** Opening SOURCE MATERIAL block **
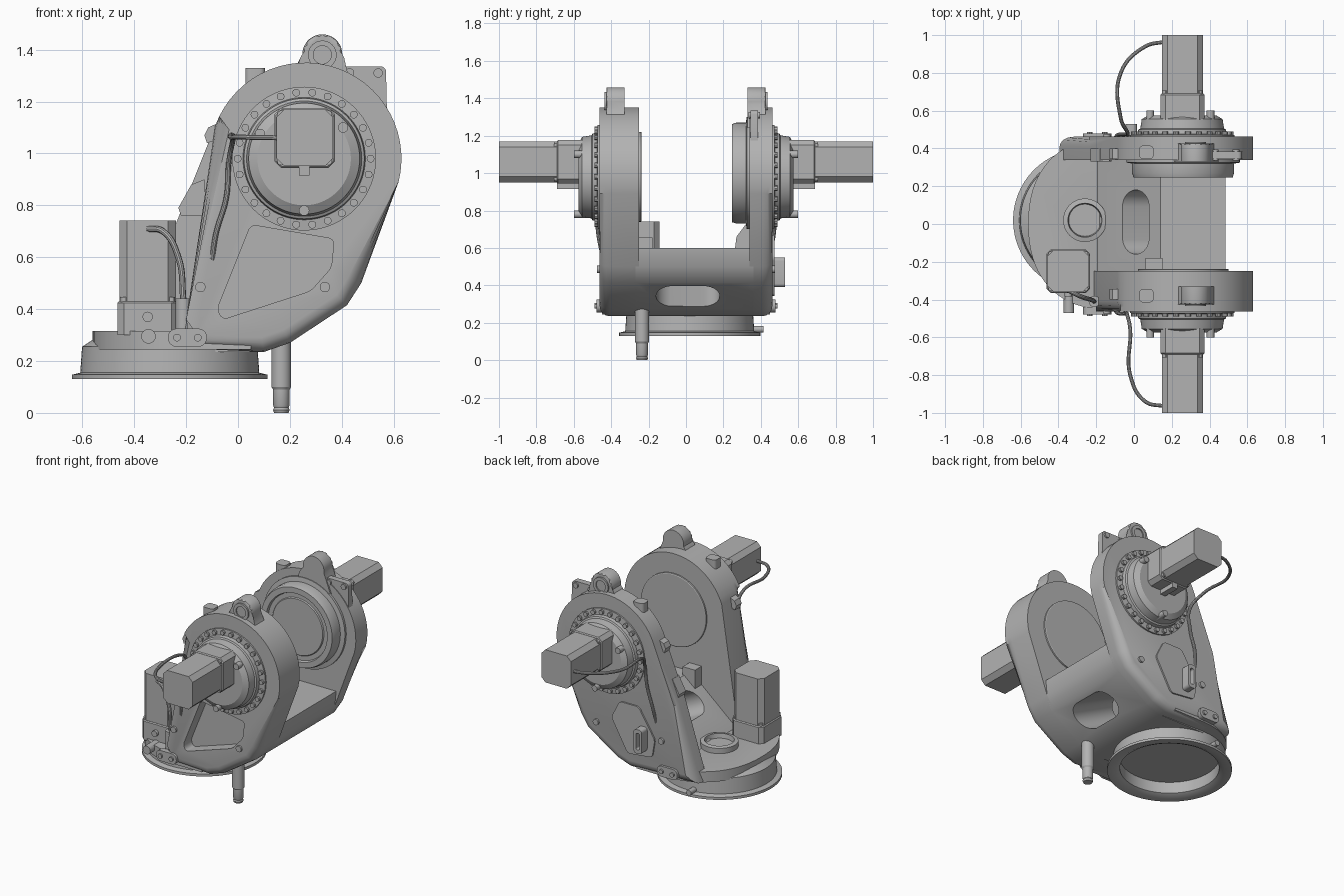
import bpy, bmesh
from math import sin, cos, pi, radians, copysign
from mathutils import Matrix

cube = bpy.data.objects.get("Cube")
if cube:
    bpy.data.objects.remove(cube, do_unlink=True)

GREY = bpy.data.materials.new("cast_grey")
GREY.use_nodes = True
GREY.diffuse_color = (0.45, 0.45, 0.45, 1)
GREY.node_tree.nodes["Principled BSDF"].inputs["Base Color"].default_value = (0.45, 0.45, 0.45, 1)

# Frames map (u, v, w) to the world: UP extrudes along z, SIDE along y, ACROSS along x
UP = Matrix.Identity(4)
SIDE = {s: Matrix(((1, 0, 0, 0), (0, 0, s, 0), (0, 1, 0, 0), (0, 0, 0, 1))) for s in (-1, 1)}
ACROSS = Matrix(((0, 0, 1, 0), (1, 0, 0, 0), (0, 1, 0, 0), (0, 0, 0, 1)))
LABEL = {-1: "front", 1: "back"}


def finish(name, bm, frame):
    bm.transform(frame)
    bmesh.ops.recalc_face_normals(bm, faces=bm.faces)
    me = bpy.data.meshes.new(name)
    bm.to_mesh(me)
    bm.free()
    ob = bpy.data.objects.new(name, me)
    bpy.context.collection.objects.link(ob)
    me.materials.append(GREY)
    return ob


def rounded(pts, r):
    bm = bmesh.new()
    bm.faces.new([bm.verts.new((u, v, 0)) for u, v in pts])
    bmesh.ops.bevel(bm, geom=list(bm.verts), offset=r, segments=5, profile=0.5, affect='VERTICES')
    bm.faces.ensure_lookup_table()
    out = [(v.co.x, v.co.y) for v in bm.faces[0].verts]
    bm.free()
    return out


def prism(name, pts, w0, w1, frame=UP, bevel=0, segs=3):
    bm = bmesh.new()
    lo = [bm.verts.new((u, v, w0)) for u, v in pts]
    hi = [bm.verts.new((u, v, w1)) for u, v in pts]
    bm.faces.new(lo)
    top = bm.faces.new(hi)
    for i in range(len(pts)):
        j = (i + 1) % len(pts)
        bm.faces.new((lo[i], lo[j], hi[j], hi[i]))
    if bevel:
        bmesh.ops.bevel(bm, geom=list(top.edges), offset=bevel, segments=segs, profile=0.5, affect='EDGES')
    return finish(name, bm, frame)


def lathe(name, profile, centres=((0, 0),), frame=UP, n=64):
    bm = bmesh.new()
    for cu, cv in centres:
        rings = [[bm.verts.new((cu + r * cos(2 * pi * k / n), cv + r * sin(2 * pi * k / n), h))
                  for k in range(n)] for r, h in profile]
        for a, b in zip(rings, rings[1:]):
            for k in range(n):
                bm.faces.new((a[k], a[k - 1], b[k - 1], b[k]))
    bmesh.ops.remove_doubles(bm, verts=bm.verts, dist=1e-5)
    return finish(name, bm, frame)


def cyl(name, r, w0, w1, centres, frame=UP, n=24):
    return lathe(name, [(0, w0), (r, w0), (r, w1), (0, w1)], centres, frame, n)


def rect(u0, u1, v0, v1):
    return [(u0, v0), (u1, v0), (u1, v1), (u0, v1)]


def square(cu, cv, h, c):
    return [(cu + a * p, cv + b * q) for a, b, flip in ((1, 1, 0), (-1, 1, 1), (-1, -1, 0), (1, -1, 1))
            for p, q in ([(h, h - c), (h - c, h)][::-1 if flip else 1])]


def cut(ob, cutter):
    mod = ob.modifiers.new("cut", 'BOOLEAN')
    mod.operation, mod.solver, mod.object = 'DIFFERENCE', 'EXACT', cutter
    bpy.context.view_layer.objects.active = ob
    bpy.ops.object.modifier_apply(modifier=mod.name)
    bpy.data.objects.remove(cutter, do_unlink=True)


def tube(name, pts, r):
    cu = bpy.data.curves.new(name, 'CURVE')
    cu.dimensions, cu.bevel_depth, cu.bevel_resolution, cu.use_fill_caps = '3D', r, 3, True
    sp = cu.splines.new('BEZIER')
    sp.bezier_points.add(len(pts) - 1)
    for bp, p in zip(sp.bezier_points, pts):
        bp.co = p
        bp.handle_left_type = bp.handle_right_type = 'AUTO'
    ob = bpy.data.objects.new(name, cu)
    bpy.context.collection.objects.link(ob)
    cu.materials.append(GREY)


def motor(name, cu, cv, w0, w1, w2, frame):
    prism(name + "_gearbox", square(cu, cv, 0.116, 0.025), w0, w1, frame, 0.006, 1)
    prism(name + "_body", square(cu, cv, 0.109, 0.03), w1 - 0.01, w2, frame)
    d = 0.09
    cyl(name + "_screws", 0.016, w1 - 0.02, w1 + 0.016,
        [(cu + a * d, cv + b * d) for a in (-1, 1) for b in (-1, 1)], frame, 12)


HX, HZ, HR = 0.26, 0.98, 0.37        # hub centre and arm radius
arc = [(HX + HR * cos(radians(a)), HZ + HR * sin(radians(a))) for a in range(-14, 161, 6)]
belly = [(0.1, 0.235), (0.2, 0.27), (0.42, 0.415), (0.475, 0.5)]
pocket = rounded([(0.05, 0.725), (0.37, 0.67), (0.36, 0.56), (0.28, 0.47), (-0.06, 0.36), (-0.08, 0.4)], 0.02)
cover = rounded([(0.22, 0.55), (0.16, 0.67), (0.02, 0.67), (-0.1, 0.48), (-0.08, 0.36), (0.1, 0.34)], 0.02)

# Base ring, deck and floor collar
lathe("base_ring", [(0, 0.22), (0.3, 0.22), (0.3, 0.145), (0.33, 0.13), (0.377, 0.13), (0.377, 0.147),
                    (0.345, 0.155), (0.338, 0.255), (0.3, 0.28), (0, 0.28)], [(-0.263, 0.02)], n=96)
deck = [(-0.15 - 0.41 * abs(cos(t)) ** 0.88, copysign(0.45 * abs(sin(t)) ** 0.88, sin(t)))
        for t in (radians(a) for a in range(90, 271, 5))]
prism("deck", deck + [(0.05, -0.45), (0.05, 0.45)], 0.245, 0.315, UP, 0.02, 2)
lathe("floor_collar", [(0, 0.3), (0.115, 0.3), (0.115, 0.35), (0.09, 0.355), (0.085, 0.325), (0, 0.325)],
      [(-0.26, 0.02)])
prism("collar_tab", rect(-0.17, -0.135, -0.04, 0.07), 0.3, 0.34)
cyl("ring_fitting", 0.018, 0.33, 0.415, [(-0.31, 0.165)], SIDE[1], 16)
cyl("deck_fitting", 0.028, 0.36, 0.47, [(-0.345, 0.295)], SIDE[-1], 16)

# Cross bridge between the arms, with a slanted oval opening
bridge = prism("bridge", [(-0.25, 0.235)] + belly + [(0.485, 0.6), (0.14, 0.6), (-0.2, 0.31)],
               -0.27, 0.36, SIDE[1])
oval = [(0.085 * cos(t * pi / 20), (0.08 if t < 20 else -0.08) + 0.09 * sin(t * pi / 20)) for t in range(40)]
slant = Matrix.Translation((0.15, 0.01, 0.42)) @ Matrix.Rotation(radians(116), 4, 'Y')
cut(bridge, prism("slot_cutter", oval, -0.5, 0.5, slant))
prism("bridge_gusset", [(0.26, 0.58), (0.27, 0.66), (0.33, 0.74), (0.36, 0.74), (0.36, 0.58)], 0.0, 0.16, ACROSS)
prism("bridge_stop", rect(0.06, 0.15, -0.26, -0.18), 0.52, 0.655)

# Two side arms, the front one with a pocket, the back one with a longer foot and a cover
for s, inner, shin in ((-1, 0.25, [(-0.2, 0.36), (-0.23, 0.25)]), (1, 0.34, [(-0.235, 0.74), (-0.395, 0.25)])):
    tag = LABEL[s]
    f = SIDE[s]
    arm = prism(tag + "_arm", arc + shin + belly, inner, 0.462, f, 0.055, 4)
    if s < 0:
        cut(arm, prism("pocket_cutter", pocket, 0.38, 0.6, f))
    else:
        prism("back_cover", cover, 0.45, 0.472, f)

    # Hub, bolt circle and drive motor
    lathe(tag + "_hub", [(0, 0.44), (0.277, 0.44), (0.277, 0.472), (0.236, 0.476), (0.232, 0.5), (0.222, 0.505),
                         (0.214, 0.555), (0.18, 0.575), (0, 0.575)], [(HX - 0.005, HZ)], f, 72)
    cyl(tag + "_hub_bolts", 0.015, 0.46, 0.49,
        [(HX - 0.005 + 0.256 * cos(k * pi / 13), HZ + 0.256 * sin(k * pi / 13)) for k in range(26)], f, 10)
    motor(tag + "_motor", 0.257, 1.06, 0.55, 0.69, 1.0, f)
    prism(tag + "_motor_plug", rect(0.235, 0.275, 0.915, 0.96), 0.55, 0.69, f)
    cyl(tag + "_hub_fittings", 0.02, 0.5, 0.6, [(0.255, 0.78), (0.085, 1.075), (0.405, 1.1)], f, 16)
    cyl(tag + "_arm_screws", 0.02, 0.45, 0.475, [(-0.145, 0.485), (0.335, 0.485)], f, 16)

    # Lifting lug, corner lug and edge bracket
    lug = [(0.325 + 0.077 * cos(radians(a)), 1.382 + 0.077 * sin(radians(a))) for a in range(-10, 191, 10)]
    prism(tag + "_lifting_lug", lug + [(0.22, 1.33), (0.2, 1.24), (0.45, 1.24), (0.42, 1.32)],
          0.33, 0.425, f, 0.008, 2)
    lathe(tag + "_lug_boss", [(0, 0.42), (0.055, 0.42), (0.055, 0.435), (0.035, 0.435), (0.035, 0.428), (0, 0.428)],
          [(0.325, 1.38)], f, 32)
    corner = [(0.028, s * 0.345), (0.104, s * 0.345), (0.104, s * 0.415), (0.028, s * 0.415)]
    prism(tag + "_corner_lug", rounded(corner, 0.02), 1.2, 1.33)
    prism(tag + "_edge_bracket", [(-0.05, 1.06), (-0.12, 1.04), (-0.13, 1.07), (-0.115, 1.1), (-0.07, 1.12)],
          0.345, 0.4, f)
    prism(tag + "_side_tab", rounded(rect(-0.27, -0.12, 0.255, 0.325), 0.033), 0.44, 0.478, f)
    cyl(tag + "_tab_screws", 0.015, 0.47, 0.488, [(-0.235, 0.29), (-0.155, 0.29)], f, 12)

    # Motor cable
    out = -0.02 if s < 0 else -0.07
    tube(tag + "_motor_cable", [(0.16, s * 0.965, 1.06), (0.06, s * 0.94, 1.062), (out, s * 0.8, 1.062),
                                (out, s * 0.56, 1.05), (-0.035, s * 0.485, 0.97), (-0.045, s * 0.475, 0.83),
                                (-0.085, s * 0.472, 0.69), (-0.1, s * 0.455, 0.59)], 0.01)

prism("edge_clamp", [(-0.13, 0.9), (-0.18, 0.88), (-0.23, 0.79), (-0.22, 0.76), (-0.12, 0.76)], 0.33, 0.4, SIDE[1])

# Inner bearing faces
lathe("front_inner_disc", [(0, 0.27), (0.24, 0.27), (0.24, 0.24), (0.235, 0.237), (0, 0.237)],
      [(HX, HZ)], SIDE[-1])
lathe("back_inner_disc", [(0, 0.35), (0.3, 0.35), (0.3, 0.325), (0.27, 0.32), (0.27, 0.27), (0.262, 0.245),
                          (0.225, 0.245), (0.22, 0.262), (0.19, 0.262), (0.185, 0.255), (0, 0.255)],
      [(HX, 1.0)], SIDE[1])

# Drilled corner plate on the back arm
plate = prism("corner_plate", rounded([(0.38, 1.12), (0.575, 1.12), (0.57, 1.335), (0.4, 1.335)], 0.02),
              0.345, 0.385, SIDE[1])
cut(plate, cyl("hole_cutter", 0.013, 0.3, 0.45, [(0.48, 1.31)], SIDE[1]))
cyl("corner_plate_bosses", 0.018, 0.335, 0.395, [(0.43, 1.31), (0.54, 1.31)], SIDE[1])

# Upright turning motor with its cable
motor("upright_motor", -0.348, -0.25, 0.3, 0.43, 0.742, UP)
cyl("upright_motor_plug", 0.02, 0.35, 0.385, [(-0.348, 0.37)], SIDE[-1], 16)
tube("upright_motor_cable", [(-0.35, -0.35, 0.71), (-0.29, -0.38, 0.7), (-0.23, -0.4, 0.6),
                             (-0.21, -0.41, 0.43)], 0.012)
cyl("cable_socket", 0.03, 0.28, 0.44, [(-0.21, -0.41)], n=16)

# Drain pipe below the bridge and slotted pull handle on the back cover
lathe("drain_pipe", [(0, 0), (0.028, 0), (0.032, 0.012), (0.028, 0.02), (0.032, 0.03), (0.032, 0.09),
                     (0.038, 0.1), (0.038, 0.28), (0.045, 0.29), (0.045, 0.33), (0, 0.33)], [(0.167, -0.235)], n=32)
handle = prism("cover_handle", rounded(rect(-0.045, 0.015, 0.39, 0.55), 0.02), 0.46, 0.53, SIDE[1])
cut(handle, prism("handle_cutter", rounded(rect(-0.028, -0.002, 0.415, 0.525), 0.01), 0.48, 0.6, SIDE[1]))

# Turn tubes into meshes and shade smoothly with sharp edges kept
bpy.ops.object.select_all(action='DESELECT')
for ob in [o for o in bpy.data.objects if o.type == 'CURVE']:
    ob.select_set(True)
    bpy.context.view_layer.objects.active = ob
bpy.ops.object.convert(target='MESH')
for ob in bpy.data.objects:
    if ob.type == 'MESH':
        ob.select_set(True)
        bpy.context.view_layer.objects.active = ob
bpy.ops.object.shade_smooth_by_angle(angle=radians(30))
** Closing SOURCE MATERIAL block **
**WHAT THIS TASK INVOLVES**
Looking at the records above, say how many lines hold the string "import". Write nothing but the number.

**SOLVED EXERCISE**
3